There is no table on the stage at the Magic Theatre, though. There is no paint, no brush nor any canvas stretched between the audience and the actor in “Uncle Jacques’ Symphony.” All that’s there is an actor, Dominic Hoffman, so skilled in mime and character portrayal that every imaginary prop seems instantaneously concrete. By the time he finishes his brief sketch of the crusty, opinionated, domineering but achingly lonely old artist, we have almost as clear an image of the large painting as we do of the painter — and of the browbeaten young journalist squirming in a chair behind him.
Hoffman, a locally trained actor (UC Santa Cruz, American Conservatory Theater) who stepped into a lead role in David Mamet’s “Dr. Faustus” shortly before it opened, performed an earlier version of this show in Los Angeles and at the 2002 San Francisco Fringe Festival. He performed it on six off-nights during the run of “Faustus,” impressing artistic director Chris Smith enough to book it for a special three-week run that opened Wednesday.
It’s easy to see why. Hoffman is an accomplished actor with magnetic charm and the protean skill to transform himself into remarkably diverse personas. He’s also a pretty remarkable writer. Almost every one of the character sketches that make up “Uncle Jacques” is a beautifully detailed combination of psychological revelation and poetic imagination, developed with a fine ear for the music of character-specific speech.
Word music is meant to be the connective tissue between the sketches. Hoffman’s “Symphony” is in part a tribute to his uncle, a Chicago jazz drummer who gave up his art for a bureaucratic job to support his family. The first character in the show, Jacques — a smooth old-school hepcat with hands continually hitting rim shots as he talks — explains that the people we’re about to meet “are all variations on the same theme,” and that they’ve “got nothin’ in common ‘cept me.”
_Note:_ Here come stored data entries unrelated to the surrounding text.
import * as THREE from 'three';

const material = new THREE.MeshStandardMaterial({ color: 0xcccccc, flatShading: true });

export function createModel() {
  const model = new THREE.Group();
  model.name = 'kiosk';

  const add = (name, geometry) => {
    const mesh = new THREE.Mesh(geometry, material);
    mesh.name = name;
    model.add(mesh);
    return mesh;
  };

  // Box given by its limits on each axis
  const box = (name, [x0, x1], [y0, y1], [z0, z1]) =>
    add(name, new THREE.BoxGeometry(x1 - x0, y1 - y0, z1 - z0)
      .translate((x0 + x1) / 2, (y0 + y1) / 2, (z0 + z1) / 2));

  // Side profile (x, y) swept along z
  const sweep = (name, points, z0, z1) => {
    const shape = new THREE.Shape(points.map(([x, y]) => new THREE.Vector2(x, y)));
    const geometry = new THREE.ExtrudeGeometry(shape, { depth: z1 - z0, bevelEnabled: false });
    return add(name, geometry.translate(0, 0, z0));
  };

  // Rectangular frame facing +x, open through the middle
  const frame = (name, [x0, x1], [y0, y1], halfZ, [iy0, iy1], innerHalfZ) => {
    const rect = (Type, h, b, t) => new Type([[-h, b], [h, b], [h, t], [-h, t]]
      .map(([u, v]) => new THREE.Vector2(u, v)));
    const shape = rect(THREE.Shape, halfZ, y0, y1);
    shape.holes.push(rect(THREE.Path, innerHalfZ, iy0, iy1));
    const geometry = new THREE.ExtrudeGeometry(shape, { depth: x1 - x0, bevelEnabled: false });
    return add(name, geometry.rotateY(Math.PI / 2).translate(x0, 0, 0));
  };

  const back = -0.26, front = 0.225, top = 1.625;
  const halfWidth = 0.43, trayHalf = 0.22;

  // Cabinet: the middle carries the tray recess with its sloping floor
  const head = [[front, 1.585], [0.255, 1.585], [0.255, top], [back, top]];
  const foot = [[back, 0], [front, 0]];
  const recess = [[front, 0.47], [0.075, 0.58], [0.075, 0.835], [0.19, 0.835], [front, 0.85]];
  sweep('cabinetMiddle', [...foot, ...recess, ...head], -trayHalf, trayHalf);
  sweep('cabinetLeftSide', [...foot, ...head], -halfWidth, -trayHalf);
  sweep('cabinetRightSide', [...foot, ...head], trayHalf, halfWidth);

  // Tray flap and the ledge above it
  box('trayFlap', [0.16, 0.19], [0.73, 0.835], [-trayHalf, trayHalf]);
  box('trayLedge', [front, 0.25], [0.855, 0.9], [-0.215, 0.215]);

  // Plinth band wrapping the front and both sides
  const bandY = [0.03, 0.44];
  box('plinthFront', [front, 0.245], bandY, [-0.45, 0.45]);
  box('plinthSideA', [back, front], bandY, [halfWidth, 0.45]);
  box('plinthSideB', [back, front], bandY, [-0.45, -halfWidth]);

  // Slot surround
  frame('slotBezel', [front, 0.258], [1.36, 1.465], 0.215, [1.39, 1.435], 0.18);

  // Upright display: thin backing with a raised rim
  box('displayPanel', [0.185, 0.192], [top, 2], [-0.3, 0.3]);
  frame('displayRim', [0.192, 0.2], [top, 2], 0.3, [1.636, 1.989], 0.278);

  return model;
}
…”Jacques,” however, is a tour de force of acting and writing. With little more than a change of shirt and the red, blue or gold glow of Russell Champa’s lights, Hoffman transforms himself into a rich range of men and women — dancing sensually to Billy Mitchell’s engaging scene-setting jazz, blues or salsa riffs.
He’s comic and subtly, subversively touching as a young Puerto Rican woman putting up her hair as she confides in a friend, trying to work through her family’s hostility to her new, black Puerto Rican lover. He’s completely captivating as the rather unlikable old artist, a curmudgeon whose bullying of his young interviewer and strong prejudices on a variety of topics (words, women, prunes) deepen the impact of his admirably intense concentration on his art and his touching loneliness.
The ensuing scenes are just as engrossing. Hoffman is deeply affecting as an attractively upbeat and forthright, middle-aged African American woman discussing her late, “ugly” husband and trying to put the best possible face on the fate of a beloved son. Stripping to a T-shirt that reveals his beautifully sculpted physique, and moving with Sugar Ray Robinson grace, he’s riveting as a retired Cuban boxer, defending his sport while suffering breath- stopping bouts of brain damage.
He’s irresistibly funny and poignant in his last sketch, too, as a Damon Runyon-esque white North Beach bookie on his first trip to Oakland, uncomfortably delivering a wonderfully inappropriate, deeply moving eulogy at the funeral of a black drug dealer. The thematic connection between these gems needs work, but the individual movements in Hoffman’s “Symphony” are superb.